Asked during a recent interview with Wired magazine what technologies would have the most impact during the next five to ten years, former US Vice President, climate campaigner and technology investment advocate Al Gore had the following to say: “We focus too much on individual technologies, and don’t look at the ecosystem of new technologies . . . My view is that a suite of technologies that sharply reduce the emissions of greenhouse gases will be the most important technologies of the immediate future.”
Pressed on which technologies would sharply reduce carbon emissions, Gore elaborated: “The success stories are to be found in the revolution in electricity. First, we have a huge trend toward the electrification of most things. The sun and the wind now produce electricity more cheaply in most geographies than the burning of fossil fuels. Secondly, we are seeing huge cost reductions in energy storage – principally batteries, but other technologies as well – which complement the alternative generation of electricity. Finally, you have the electrification of transportation: every automobile manufacturer in the world is moving as quickly as they can to electricity.”
Gore’s analysis finds strong resonance in recent research undertaken by the International Renewable Energy Agency. In its latest ‘Global Energy Transformation: A Roadmap to 2050’ report, the agency highlights that electrification, which will increasingly be sourced at low cost from renewable energy, has emerged as the key solution for reducing emissions in power generation, transport and heating. It argues further that the share of electricity in total energy use should, thus, increase to almost 50% by 2050, up from 20% today, with renewables comprising two-thirds of energy consumption and 86% of power generation.
The report states that the technology solutions already exist, are increasingly cost competitive and can also be deployed at large scale. What is required now is “systemic innovation” to enable the energy transition. “Countries need to devote more attention to enabling smarter energy systems through digitalisation, through the coupling of sectors via greater electrification, and by embracing decentralisation trends.”
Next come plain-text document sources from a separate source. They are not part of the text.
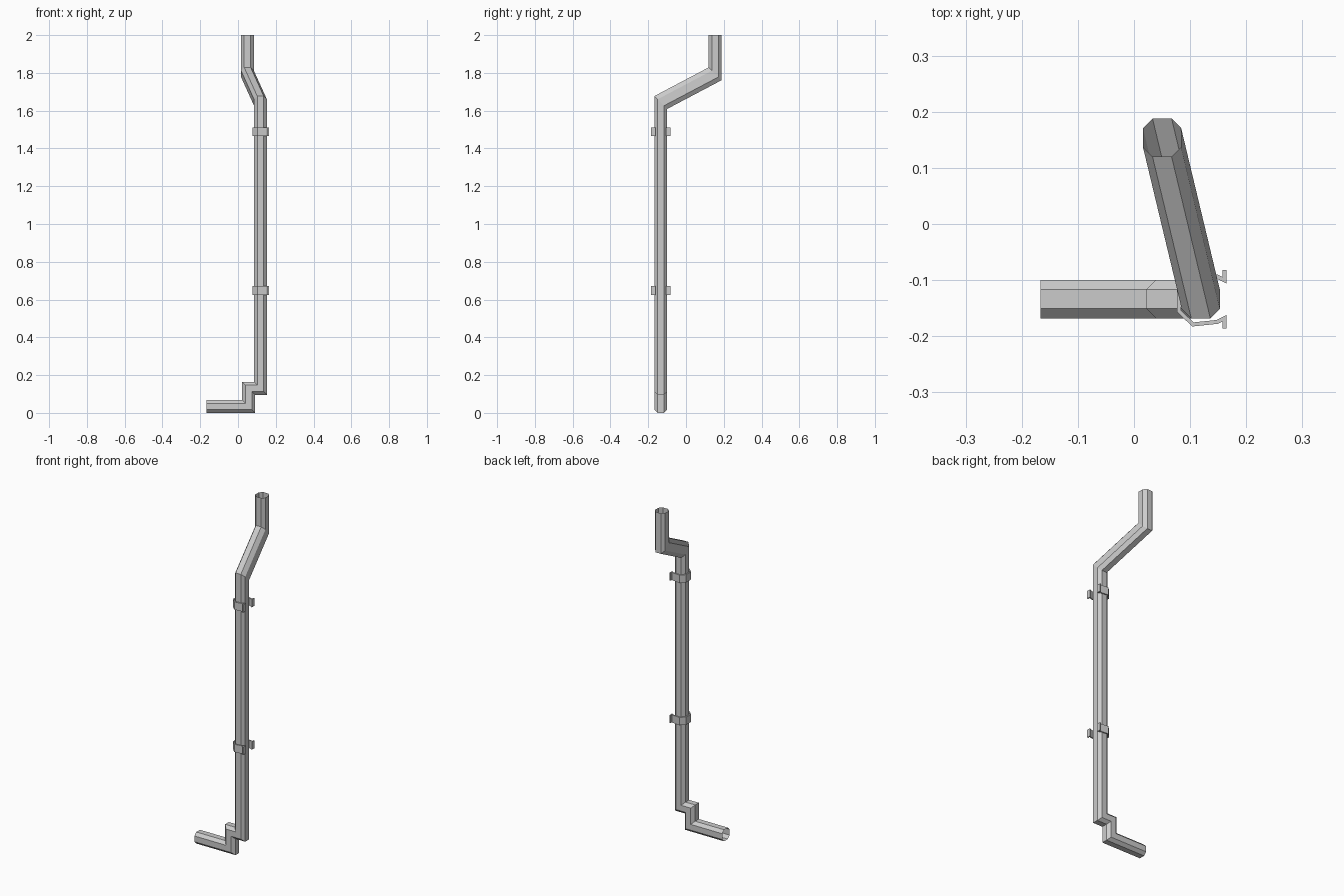
import bpy, bmesh
from mathutils import Vector

if "Cube" in bpy.data.objects:
    bpy.data.objects.remove(bpy.data.objects["Cube"])

R, C = 0.034, 0.017   # pipe half width, half flat
PROFILE = [(R, -C), (R, C), (C, R), (-C, R), (-R, C), (-R, -C), (-C, -R), (C, -R)]


def finish(bm, name):
    bmesh.ops.recalc_face_normals(bm, faces=bm.faces)
    mesh = bpy.data.meshes.new(name)
    bm.to_mesh(mesh)
    bm.free()
    obj = bpy.data.objects.new(name, mesh)
    bpy.context.collection.objects.link(obj)
    return obj


# Drainpipe: octagonal profile swept through mitred rings (centre, u axis, v axis)
X, Y = (1, 0, 0), (0, 1, 0)
MITRE_X, MITRE_Y = (1, 0, -1), (0, 1, -1)
RINGS = [
    ((0.050, 0.154, 2.000), X, Y),
    ((0.050, 0.154, 1.795), X, MITRE_Y),
    ((0.119, -0.134, 1.643), X, MITRE_Y),
    ((0.119, -0.134, 0.130), MITRE_X, Y),
    ((0.056, -0.134, 0.130), MITRE_X, Y),
    ((0.056, -0.134, 0.034), MITRE_X, Y),
    ((-0.167, -0.134, 0.034), (0, 0, -1), Y),
]
bm = bmesh.new()
prev = None
for c, u, v in RINGS:
    ring = [bm.verts.new(Vector(c) + Vector(u) * a + Vector(v) * b) for a, b in PROFILE]
    if prev:
        for i in range(8):
            j = (i + 1) % 8
            bm.faces.new((prev[i], prev[j], ring[j], ring[i]))
    prev = ring
finish(bm, "drainpipe")

# Wall brackets: mirrored strap outline around the pipe, with bent feet
HALF = [(0.161, -0.052), (0.161, -0.034), (0.148, -0.0405), (0.105, -0.045), (0.080, -0.021)]
STRAP = HALF + [(x, -y) for x, y in reversed(HALF)]


def bracket(name, z, h=0.046):
    bm = bmesh.new()
    rows = [[bm.verts.new((x, y - 0.134, z + s * h / 2)) for x, y in STRAP] for s in (-1, 1)]
    for i in range(len(STRAP) - 1):
        bm.faces.new((rows[0][i], rows[0][i + 1], rows[1][i + 1], rows[1][i]))
    obj = finish(bm, name)
    mod = obj.modifiers.new("thickness", 'SOLIDIFY')
    mod.thickness = 0.007
    mod.offset = 0
    mod.use_even_offset = True


bracket("upper_bracket", 1.489)
bracket("lower_bracket", 0.648)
The core message is that the technoeconomic tipping point for a decarbonised electricity system has already been breached. The challenge is to adopt ecosystem thinking so that the cleaner and cheaper energy being generated in the electricity sector is able to create the platform for the decarbonisation of other energy end-uses.
In South Africa, such join-up thinking will also be required to address what is clearly a fundamental lack of sustainability not only of Eskom, but also of the entire electricity supply industry. The traditional silo approach will simply not be able to move the needle from a business, social, economic, or environmental perspective. Until the sum of the energy parts work in symbiosis, the whole will be undermined.
To get there, though, energy planning can no longer be based on a series of uninformed compromises. The process has to be depoliticised to the point where rational decisions can be made and made timeously. Such decisions also need to be based on technoeconomic analysis and evidence rather than narrow self-interest.